Problem description: For the listing below, report all lines that hold the word "return".
====== Dataset records
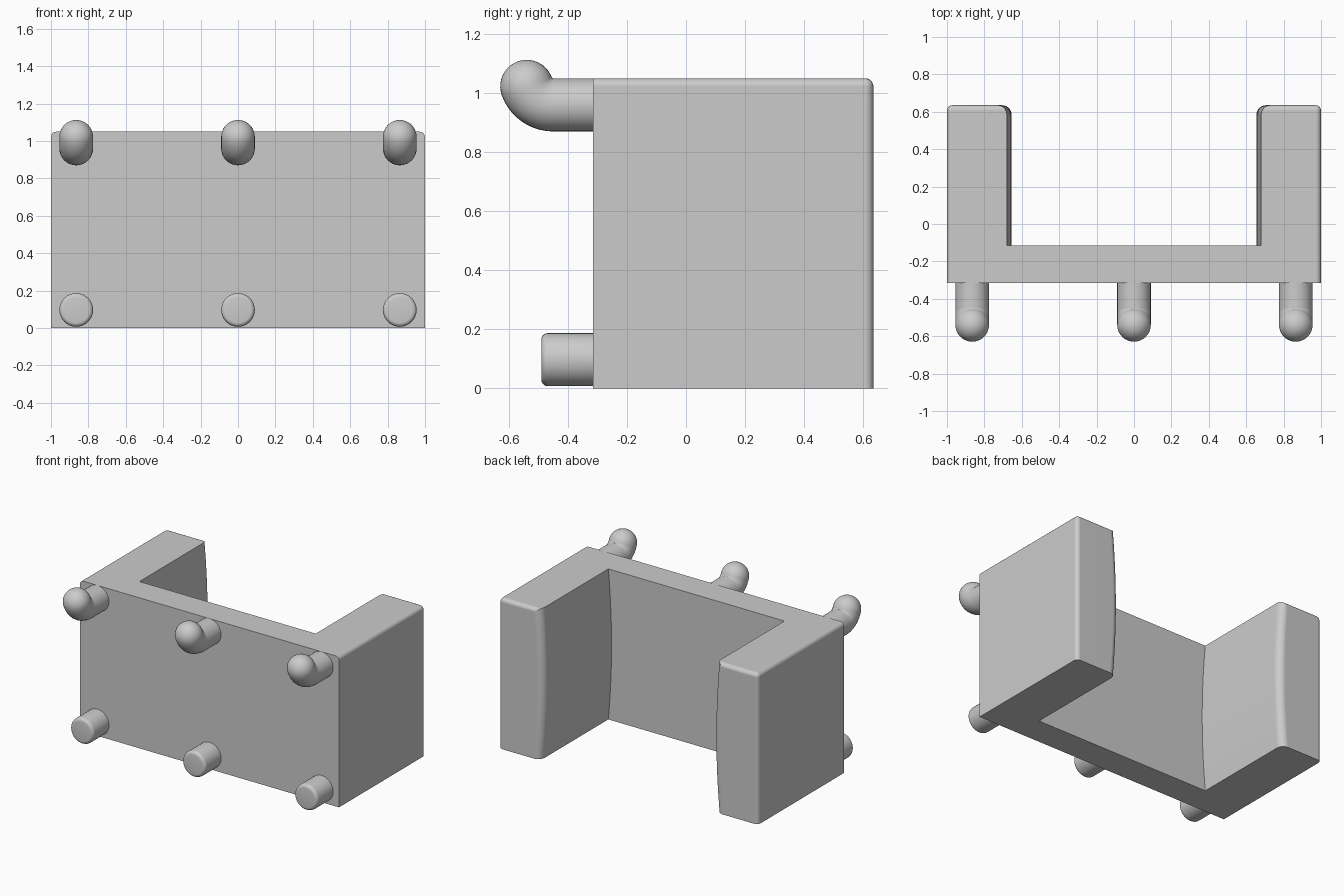
import bpy
import bmesh
from math import sin, cos, pi, radians
from mathutils import Vector

cube = bpy.data.objects.get("Cube")
if cube:
    bpy.data.objects.remove(cube, do_unlink=True)

GREY = (0.6, 0.6, 0.6, 1)
grey = bpy.data.materials.new("light grey plastic")
grey.use_nodes = True
grey.diffuse_color = GREY
grey.node_tree.nodes["Principled BSDF"].inputs["Base Color"].default_value = GREY

FRONT, BACK, TOP = -0.315, 0.635, 1.05
POCKET = -0.115


def finish(bm, name):
    bmesh.ops.recalc_face_normals(bm, faces=bm.faces[:])
    mesh = bpy.data.meshes.new(name)
    bm.to_mesh(mesh)
    bm.free()
    mesh.materials.append(grey)
    obj = bpy.data.objects.new(name, mesh)
    bpy.context.collection.objects.link(obj)
    return obj


def activate(obj):
    bpy.ops.object.select_all(action="DESELECT")
    obj.select_set(True)
    bpy.context.view_layer.objects.active = obj


def loft(bm, rings):
    """Skin a stack of equal rings of points and cap both ends."""
    loops = [[bm.verts.new(p) for p in ring] for ring in rings]
    n = len(loops[0])
    for a, b in zip(loops, loops[1:]):
        for i in range(n):
            j = (i + 1) % n
            bm.faces.new((a[i], a[j], b[j], b[i]))
    bm.faces.new(loops[0])
    bm.faces.new(loops[-1])


# Body block, rounded on the outer top, back top and outer back edges
bm = bmesh.new()
bmesh.ops.create_cube(bm, size=1)
for v in bm.verts:
    v.co = (v.co.x * 2, FRONT if v.co.y < 0 else BACK, TOP if v.co.z > 0 else 0)


def rounded(edge):
    m = (edge.verts[0].co + edge.verts[1].co) / 2
    outer, back, top = abs(m.x) > 0.9, m.y > BACK - 0.01, m.z > TOP - 0.01
    return outer + back + top == 2


bmesh.ops.bevel(bm, geom=[e for e in bm.edges if rounded(e)], offset=0.028,
                segments=5, profile=0.5, affect="EDGES")
body = finish(bm, "holder_body")

# Pocket cutter: bowed side walls and a flared, rounded mouth
LIP = 0.05


def pocket_ring(z):
    w = 0.68 - 0.025 * (1 - (2 * z / TOP - 1) ** 2)
    side = [(w, POCKET)]
    for k in range(8):
        a = pi / 2 * k / 7
        side.append((w + LIP * (1 - cos(a)), BACK - LIP + LIP * sin(a)))
    side.append((w + LIP, 0.8))
    mirrored = [(-x, y) for x, y in reversed(side)]
    return [(x, y, z) for x, y in side + mirrored]


bm = bmesh.new()
loft(bm, [pocket_ring(-0.05 + 1.15 * i / 16) for i in range(17)])
cutter = finish(bm, "pocket_cutter")
cutter.hide_render = True

activate(body)
cut = body.modifiers.new("pocket", "BOOLEAN")
cut.operation = "DIFFERENCE"
cut.solver = "EXACT"
cut.object = cutter
bpy.ops.object.modifier_apply(modifier=cut.name)
bpy.data.objects.remove(cutter, do_unlink=True)
bpy.ops.object.shade_smooth_by_angle(angle=radians(30))
normals = body.modifiers.new("even shading", "WEIGHTED_NORMAL")
normals.keep_sharp = True


# Pegs: round sections swept along a path; angle 0 heads forward, 90 heads up
R = 0.09


def peg(name, x, sections):
    rings = []
    for y, z, angle, r in sections:
        up = Vector((0, sin(angle), cos(angle)))
        centre = Vector((x, y, z))
        rings.append([centre + r * (cos(t) * Vector((1, 0, 0)) + sin(t) * up)
                      for t in (2 * pi * i / 32 for i in range(32))])
    bm = bmesh.new()
    loft(bm, rings)
    obj = finish(bm, name)
    activate(obj)
    bpy.ops.object.shade_smooth_by_angle(angle=radians(35))


# Upper hook: straight stub, upward bend, ball end
BEND, TURN, Z_HOOK = 0.095, radians(70), 0.96
hook = [(FRONT + 0.015, Z_HOOK, 0, R)]
for k in range(11):
    a = TURN * k / 10
    hook.append((-0.45 - BEND * sin(a), Z_HOOK + BEND * (1 - cos(a)), a, R))
end_y, end_z = hook[-1][:2]
for k in range(1, 11):
    b = radians(88) * k / 10
    d = R * sin(b)
    hook.append((end_y - d * cos(TURN), end_z + d * sin(TURN), TURN, R * cos(b)))

# Lower peg: straight stub with a rounded rim
RIM, TIP = 0.022, -0.49
stub = [(FRONT + 0.015, 0.097, 0, R)]
for k in range(6):
    a = pi / 2 * k / 5
    stub.append((TIP + RIM * (1 - sin(a)), 0.097, 0, R - RIM * (1 - cos(a))))

for side, x in (("right", -0.865), ("centre", 0), ("left", 0.865)):
    peg("upper_hook_" + side, x, hook)
    peg("lower_peg_" + side, x, stub)
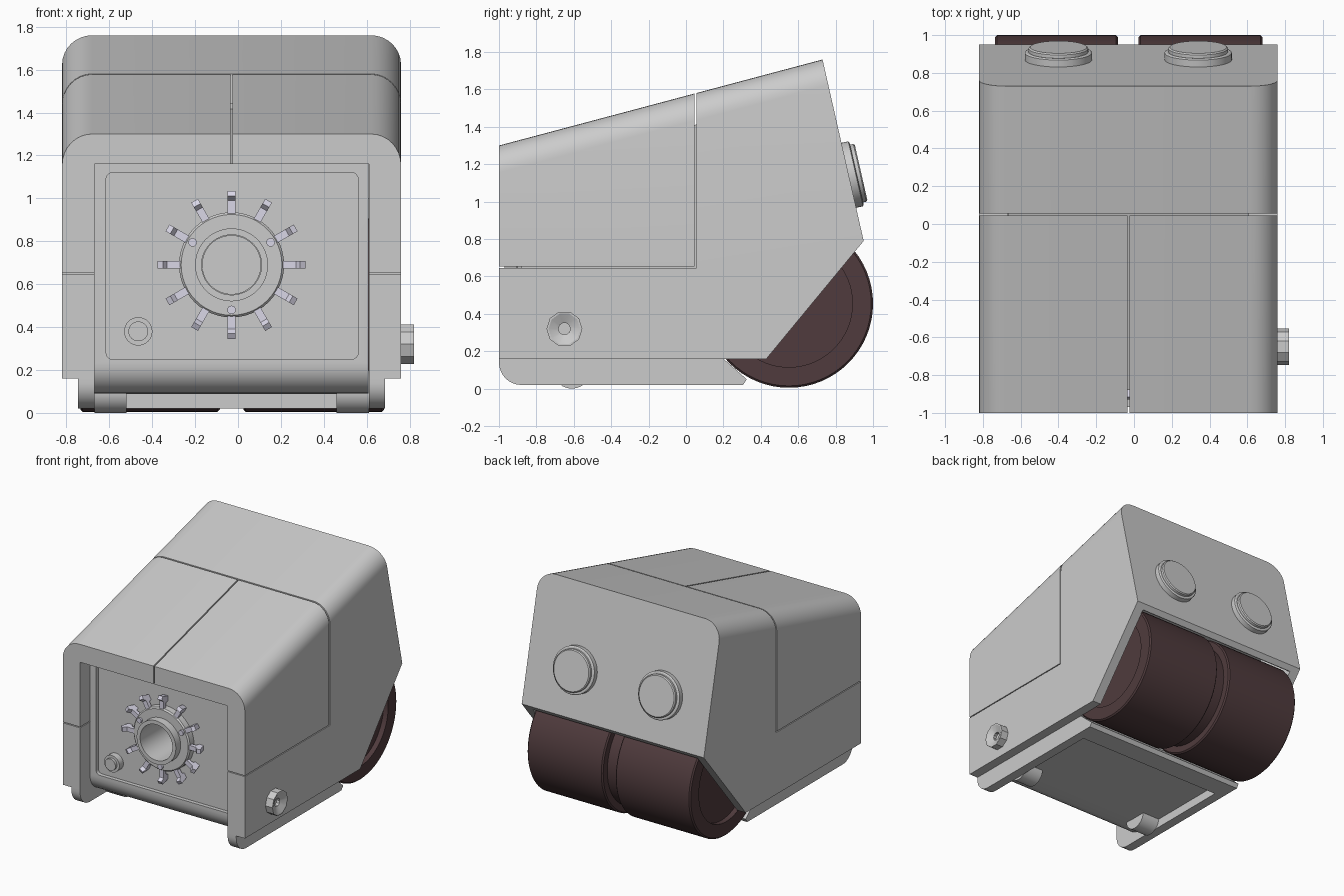
import bpy, bmesh, math
from mathutils import Vector

if "Cube" in bpy.data.objects:
    bpy.data.objects.remove(bpy.data.objects["Cube"])

CX = -0.03  # centre line of the housing


def material(name, rgb):
    m = bpy.data.materials.new(name)
    m.diffuse_color = (*rgb, 1)
    m.use_nodes = True
    m.node_tree.nodes["Principled BSDF"].inputs["Base Color"].default_value = m.diffuse_color
    return m


RUBBER = material("dark_rubber", (0.08, 0.044, 0.047))
METAL = material("pale_metal", (0.70, 0.68, 0.80))
PALE = material("pale_plastic", (1, 1, 1))


def finish(name, bm, mat=None):
    bmesh.ops.recalc_face_normals(bm, faces=bm.faces)
    me = bpy.data.meshes.new(name)
    bm.to_mesh(me)
    bm.free()
    ob = bpy.data.objects.new(name, me)
    bpy.context.collection.objects.link(ob)
    if mat:
        me.materials.append(mat)
    return ob


def prism(name, pts, x0, x1, mat=None, pick=None, radius=0.0, seg=8):
    """Side profile (y, z) extruded along x; edges chosen by pick get rounded."""
    bm = bmesh.new()
    f = bm.faces.new([bm.verts.new((x0, y, z)) for y, z in pts])
    ext = bmesh.ops.extrude_face_region(bm, geom=[f])["geom"]
    for v in ext:
        if isinstance(v, bmesh.types.BMVert):
            v.co.x = x1
    bmesh.ops.recalc_face_normals(bm, faces=bm.faces)
    if pick:
        edges = [e for e in bm.edges if pick(e.verts[0].co, e.verts[1].co)]
        bmesh.ops.bevel(bm, geom=edges, offset=radius, segments=seg,
                        profile=0.5, affect='EDGES')
    return finish(name, bm, mat)


def box(name, lo, hi, **kw):
    pts = [(lo[1], lo[2]), (hi[1], lo[2]), (hi[1], hi[2]), (lo[1], hi[2])]
    return prism(name, pts, lo[0], hi[0], **kw)


def lathe(name, profile, loc, axis, segs=48, mat=None):
    """Revolve (radius, height) points around the given axis."""
    bm = bmesh.new()
    vs = [bm.verts.new((r, 0, h)) for r, h in profile]
    es = [bm.edges.new(p) for p in zip(vs, vs[1:])]
    bmesh.ops.spin(bm, geom=vs + es, cent=(0, 0, 0), axis=(0, 0, 1),
                   angle=2 * math.pi, steps=segs, use_duplicate=False)
    bmesh.ops.remove_doubles(bm, verts=bm.verts, dist=1e-5)
    q = Vector(axis).to_track_quat('Z', 'Y')
    for v in bm.verts:
        v.co = q @ v.co + Vector(loc)
    return finish(name, bm, mat)


def cut(ob, *cutters):
    for c in cutters:
        c.hide_render = True
        m = ob.modifiers.new("cut", 'BOOLEAN')
        m.operation, m.solver, m.object = 'DIFFERENCE', 'EXACT', c
        bpy.context.view_layer.objects.active = ob
        bpy.ops.object.modifier_apply(modifier=m.name)
        bpy.data.objects.remove(c, do_unlink=True)


# Housing: sloped roof with rounded side edges, hollow front and wheel well
shell = prism("housing", [(-1, .16), (-1, 1.30), (.73, 1.76), (.95, .79), (.43, .16)],
              -.82, .76, radius=.14,
              pick=lambda a, b: abs(a.x - b.x) < .01 and a.z > 1.2 and b.z > 1.2)
cut(shell,
    prism("front_cavity", [(-1.1, 0), (-1.1, 1.133), (.075, 1.446), (.075, 0)], -.67, .61),
    prism("wheel_well", [(.07, 0), (.07, 1.0), (.86, 1.0), (.915, .755), (1.1, .755), (1.1, 0)],
          -.745, .685),
    # door seams
    box("seam_cross", (-1, .045, .645), (1, .055, 2)),
    box("seam_side", (-1, -1.1, .645), (1, .05, .652)),
    box("seam_middle", (CX - .005, -1.1, 1), (CX + .005, .05, 2)))

# Inner body with a rounded lower lip, recessed panel and bore
body = prism("inner_body", [(-.88, 1.163), (.085, 1.42), (.085, .09), (-.88, .09)], -.668, .608,
             radius=.14, pick=lambda a, b: a.y < -.8 and b.y < -.8 and a.z < .2 and b.z < .2)
cut(body,
    box("panel_recess", (-.615, -1, .25), (.56, -.85, 1.12), radius=.03, seg=4,
        pick=lambda a, b: abs(a.y - b.y) > .05),
    lathe("bore", [(0, 0), (.14, 0), (.14, .6), (0, .6)], (CX, -.45, .69), (0, -1, 0)))
lathe("bore_end", [(0, 0), (.138, 0), (.138, .01), (0, .01)], (CX, -.46, .69), (0, -1, 0), mat=PALE)

# Hub: flange, raised collar, fasteners and ring of claws
lathe("hub", [(.14, -.01), (.245, -.01), (.245, .05), (.235, .06), (.17, .06), (.17, .12),
              (.14, .12), (.14, -.01)], (CX, -.85, .69), (0, -1, 0))
for i in range(3):
    a = math.radians(30 + 120 * i)
    lathe("hub_fastener", [(0, 0), (.02, 0), (.02, .03), (0, .03)],
          (CX + .21 * math.cos(a), -.895, .69 + .21 * math.sin(a)), (0, -1, 0), 16, METAL)
for i in range(12):
    claw = prism("hub_claw", [(-.905, .2), (-.905, .30), (-.93, .32), (-.915, .345), (-.845, .325),
                              (-.845, .29), (-.875, .28), (-.875, .2)], -.018, .018, METAL)
    claw.location = (CX, 0, .69)
    claw.rotation_euler.y = i * math.pi / 6

# Panel knob
lathe("panel_knob", [(0, -.01), (.066, -.01), (.066, .05), (.046, .05), (.046, .07), (0, .07)],
      (-.465, -.85, .38), (0, -1, 0), 32)

# Base tray: two runners, rear bar and floor plate
side = [(-1, .17), (.2, .17), (.2, .16), (.325, .05), (.305, .02), (-1, .02)]
for name, x0, x1 in (("left_runner", -.745, -.67), ("right_runner", .61, .685)):
    prism(name, side, x0, x1, radius=.12,
          pick=lambda a, b: a.y < -.9 and b.y < -.9 and a.z < .1 and b.z < .1)
prism("tray_rear_bar", [(.14, .16), (.2, .16), (.325, .05), (.305, .02), (.14, .02)], -.67, .61)
box("tray_floor", (-.67, -.65, .088), (.61, .15, .14))

# Rounded feet under the floor
for name, x in (("left_foot", -.67), ("right_foot", .46)):
    lathe(name, [(0, 0), (.1, 0), (.1, .15), (0, .15)], (x, -.61, .10), (1, 0, 0), 24)

# Twin rear rollers with dished ends, on a shared core
for name, x, w in (("left_roller", -.735, .65), ("right_roller", .025, .655)):
    lathe(name, [(0, .04), (.34, .04), (.34, 0), (.44, 0), (.45, .01), (.45, w - .01), (.44, w),
                 (.34, w), (.34, w - .04), (0, w - .04)], (x, .55, .455), (1, 0, 0), 64, RUBBER)
lathe("roller_core", [(0, 0), (.39, 0), (.39, .14), (0, .14)], (-.1, .55, .455), (1, 0, 0), 48, RUBBER)

# Round caps on the sloping back
back = Vector((0, .975, .221))
for name, x in (("left_back_cap", -.40), ("right_back_cap", .34)):
    lathe(name, [(0, -.02), (.178, -.02), (.178, .04), (.17, .045), (.158, .045), (.158, .063),
                 (.15, .07), (0, .07)], (x, .868, 1.14), back)

# Dished side button
lathe("side_button", [(0, -.01), (.096, -.01), (.096, .06), (.085, .06), (.032, .035), (.032, .01),
                      (0, .01)], (.76, -.65, .32), (1, 0, 0), 10)

# Smooth curved parts, keep hard edges crisp
bpy.ops.object.select_all(action='SELECT')
bpy.context.view_layer.objects.active = shell
bpy.ops.object.shade_smooth_by_angle(angle=math.radians(25))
============
Response box:
    return obj
    return outer + back + top == 2
    return [(x, y, z) for x, y in side + mirrored]
    return m
    return ob
    return finish(name, bm, mat)
    return prism(name, pts, lo[0], hi[0], **kw)
    return finish(name, bm, mat)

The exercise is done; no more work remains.